= Beginning of Section =
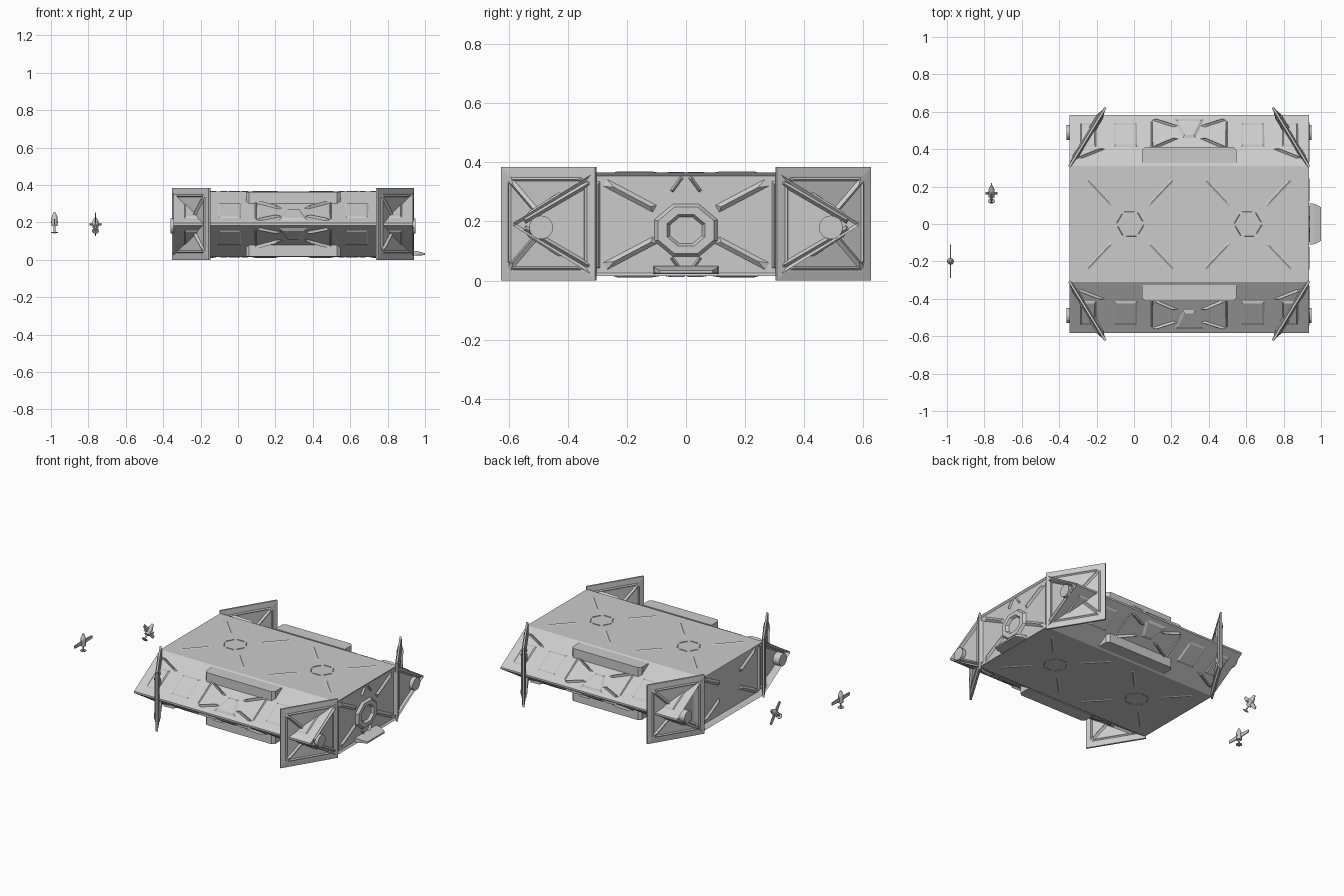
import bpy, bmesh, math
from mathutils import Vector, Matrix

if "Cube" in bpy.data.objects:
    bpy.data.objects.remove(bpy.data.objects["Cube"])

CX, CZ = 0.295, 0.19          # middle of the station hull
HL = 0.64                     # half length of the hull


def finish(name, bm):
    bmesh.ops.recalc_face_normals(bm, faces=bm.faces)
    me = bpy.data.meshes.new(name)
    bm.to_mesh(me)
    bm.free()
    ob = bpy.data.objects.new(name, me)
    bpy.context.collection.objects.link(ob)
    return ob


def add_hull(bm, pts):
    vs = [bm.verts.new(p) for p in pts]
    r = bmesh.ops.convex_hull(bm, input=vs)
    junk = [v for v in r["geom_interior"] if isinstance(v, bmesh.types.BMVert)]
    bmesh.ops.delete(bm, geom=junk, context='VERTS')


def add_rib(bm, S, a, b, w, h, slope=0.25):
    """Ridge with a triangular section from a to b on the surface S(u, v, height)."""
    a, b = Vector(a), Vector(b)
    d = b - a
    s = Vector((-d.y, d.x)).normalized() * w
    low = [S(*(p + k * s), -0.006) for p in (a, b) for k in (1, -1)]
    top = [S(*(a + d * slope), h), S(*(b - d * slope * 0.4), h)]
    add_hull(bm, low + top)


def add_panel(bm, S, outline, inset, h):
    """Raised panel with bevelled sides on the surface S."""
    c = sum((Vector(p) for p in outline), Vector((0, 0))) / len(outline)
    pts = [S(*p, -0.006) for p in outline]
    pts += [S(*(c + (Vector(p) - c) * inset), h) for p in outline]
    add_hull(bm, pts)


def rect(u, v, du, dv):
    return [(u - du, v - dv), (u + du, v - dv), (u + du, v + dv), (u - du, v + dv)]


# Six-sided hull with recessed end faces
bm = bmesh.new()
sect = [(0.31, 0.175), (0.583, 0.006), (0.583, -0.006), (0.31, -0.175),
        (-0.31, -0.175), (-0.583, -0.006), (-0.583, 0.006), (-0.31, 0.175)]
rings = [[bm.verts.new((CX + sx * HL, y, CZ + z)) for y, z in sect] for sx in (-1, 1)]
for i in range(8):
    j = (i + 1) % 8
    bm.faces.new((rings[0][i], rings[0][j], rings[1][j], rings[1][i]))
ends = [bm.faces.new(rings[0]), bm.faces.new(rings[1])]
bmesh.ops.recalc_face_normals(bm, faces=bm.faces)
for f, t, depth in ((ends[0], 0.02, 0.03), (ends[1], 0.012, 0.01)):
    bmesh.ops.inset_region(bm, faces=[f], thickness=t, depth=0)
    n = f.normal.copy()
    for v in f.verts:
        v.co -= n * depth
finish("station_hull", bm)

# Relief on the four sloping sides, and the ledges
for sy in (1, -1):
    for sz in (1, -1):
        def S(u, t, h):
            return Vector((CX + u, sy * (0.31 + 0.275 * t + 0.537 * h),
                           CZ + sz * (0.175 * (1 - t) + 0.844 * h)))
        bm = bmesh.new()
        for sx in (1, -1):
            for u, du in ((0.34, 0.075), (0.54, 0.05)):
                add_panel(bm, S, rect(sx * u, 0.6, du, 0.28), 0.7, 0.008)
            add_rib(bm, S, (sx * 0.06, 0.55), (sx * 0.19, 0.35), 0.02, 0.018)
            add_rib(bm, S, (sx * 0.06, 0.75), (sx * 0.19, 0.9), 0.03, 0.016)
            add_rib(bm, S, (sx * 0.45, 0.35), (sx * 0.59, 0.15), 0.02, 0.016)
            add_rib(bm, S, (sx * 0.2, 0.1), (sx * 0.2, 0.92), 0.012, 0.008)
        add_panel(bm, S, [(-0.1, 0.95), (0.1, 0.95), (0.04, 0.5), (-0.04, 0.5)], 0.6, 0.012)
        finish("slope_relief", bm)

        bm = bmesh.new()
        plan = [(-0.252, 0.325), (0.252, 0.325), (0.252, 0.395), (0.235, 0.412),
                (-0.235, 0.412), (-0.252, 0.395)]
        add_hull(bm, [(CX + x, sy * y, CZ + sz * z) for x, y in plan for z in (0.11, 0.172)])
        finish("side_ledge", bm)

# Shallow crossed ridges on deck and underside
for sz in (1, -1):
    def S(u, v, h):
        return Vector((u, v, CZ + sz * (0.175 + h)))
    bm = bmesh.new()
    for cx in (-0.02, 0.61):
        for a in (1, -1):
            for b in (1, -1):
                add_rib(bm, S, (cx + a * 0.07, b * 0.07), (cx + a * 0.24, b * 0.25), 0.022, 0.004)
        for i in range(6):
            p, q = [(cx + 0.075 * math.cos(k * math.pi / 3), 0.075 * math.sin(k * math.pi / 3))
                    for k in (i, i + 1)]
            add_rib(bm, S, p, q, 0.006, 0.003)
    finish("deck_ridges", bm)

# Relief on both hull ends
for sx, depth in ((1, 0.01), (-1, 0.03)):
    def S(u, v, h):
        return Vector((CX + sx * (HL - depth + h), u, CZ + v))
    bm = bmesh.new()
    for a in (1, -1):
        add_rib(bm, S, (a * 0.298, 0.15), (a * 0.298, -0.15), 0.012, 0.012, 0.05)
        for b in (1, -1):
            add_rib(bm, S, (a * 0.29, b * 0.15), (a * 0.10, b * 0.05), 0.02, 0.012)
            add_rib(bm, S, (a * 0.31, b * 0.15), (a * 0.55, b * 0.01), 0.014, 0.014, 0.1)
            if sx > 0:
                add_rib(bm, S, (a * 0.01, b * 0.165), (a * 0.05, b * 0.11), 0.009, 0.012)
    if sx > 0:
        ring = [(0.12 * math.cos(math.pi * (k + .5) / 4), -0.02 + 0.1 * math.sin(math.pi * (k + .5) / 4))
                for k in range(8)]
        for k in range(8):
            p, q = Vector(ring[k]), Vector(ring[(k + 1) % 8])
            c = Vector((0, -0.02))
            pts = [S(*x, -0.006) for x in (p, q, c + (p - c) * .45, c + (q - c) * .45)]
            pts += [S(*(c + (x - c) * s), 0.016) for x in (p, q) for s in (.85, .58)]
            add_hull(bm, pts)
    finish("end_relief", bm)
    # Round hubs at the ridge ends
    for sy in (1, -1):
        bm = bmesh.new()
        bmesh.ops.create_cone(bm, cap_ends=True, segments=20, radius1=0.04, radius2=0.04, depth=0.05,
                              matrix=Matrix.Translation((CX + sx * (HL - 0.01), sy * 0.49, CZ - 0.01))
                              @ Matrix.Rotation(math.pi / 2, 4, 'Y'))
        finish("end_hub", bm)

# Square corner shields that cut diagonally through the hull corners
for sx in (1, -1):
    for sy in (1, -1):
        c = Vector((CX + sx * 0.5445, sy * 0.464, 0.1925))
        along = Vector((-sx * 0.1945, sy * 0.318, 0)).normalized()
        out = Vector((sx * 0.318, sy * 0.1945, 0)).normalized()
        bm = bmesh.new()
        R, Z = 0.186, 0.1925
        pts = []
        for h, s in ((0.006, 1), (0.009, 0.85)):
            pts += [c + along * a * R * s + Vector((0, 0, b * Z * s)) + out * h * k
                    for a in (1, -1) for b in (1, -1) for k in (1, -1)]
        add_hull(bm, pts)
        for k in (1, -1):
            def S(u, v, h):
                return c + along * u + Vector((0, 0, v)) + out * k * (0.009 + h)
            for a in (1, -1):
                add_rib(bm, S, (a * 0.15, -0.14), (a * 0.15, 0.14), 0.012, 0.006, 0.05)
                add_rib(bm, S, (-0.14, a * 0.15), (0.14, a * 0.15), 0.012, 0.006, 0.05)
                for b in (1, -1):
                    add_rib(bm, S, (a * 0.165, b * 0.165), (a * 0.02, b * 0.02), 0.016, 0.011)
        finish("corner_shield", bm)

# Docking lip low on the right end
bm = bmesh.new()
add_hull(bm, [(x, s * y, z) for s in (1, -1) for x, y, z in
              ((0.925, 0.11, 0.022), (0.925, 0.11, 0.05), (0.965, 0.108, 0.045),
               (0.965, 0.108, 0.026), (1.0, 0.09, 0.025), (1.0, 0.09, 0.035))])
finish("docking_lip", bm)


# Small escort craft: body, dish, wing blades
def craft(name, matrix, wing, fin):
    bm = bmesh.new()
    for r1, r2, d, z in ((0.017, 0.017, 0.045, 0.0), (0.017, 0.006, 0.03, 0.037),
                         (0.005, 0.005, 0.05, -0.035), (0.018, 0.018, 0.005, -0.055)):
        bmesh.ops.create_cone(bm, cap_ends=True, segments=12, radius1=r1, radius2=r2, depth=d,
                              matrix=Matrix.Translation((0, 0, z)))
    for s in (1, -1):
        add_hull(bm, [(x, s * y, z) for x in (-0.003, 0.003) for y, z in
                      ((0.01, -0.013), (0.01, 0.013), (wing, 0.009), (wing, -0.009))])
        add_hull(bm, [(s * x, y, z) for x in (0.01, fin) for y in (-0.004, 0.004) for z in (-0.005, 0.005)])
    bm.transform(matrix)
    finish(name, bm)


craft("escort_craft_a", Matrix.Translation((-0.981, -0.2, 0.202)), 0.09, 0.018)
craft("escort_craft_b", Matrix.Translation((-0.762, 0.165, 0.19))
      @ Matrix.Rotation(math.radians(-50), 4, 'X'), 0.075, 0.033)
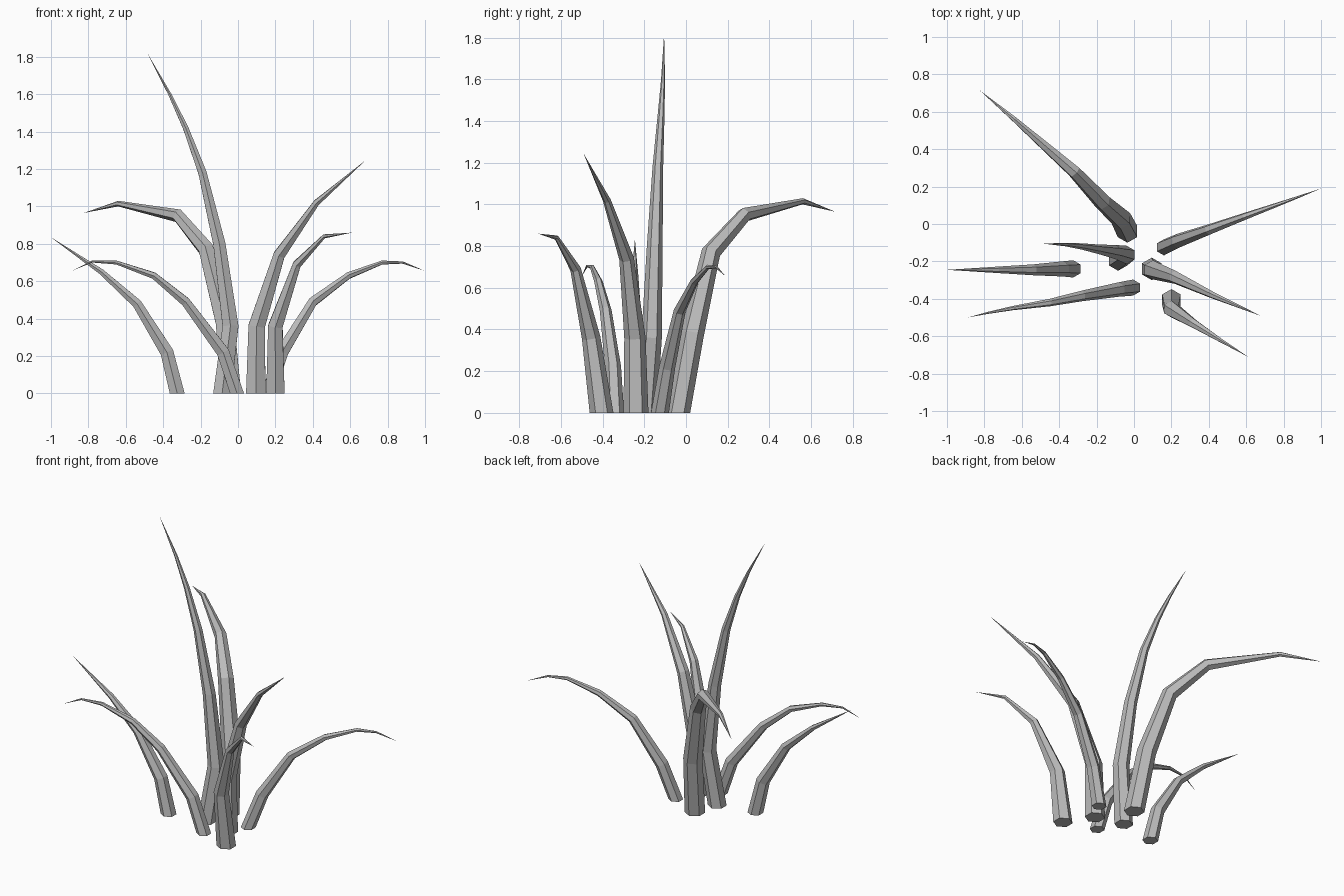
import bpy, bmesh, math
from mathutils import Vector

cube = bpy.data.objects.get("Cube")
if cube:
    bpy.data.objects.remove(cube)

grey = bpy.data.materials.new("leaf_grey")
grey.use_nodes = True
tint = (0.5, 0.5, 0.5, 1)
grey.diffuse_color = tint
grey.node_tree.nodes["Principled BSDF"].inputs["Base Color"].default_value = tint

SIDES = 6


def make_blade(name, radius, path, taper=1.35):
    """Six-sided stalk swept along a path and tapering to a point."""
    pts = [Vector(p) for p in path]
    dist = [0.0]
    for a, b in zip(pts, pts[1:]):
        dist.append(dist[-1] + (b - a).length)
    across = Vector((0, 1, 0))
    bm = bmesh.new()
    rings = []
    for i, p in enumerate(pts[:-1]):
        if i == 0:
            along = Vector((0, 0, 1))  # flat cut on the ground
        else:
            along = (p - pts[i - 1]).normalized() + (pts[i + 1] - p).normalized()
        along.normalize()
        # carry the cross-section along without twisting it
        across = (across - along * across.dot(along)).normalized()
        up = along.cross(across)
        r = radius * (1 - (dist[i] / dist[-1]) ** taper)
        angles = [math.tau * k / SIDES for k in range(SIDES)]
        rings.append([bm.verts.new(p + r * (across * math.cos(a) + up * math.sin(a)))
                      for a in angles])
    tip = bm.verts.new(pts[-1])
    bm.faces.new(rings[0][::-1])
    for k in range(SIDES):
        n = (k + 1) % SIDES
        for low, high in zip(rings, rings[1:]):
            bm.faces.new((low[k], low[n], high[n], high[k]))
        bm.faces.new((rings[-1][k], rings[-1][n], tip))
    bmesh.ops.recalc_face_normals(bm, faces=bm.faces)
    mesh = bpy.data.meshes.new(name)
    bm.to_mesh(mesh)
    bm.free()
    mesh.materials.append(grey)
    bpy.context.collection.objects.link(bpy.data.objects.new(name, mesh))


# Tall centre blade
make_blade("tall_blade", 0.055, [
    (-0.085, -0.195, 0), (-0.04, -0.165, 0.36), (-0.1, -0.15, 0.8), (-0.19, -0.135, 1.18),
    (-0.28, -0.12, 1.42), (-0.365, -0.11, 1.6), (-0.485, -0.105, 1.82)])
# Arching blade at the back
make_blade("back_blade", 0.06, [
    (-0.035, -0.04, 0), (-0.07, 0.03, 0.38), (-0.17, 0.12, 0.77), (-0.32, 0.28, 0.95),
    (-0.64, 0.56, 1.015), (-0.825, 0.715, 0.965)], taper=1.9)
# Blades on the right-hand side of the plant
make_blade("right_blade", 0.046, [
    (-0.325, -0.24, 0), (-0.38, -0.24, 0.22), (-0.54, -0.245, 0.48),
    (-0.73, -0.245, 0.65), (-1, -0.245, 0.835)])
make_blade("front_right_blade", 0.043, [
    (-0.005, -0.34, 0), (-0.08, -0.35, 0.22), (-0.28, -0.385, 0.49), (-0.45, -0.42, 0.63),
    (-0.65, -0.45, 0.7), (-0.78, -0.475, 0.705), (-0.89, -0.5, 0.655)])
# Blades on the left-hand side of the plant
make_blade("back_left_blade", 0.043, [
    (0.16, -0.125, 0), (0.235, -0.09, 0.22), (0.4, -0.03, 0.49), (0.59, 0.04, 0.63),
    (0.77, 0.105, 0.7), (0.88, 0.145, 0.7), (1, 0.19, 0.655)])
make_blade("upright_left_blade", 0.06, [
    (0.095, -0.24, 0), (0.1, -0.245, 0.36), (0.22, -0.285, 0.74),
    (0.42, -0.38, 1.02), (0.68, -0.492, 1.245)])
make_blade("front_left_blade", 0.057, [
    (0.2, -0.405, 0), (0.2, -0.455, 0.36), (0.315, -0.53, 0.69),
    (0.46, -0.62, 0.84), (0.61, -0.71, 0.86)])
= End of Section =
What needs to be done:
When pictures appear in the records above, leave them out and reproduce exactly each line from the first through the line containing "of the hull", both included.

Solution to this task:
import bpy, bmesh, math
from mathutils import Vector, Matrix

if "Cube" in bpy.data.objects:
    bpy.data.objects.remove(bpy.data.objects["Cube"])

CX, CZ = 0.295, 0.19          # middle of the station hull
HL = 0.64                     # half length of the hull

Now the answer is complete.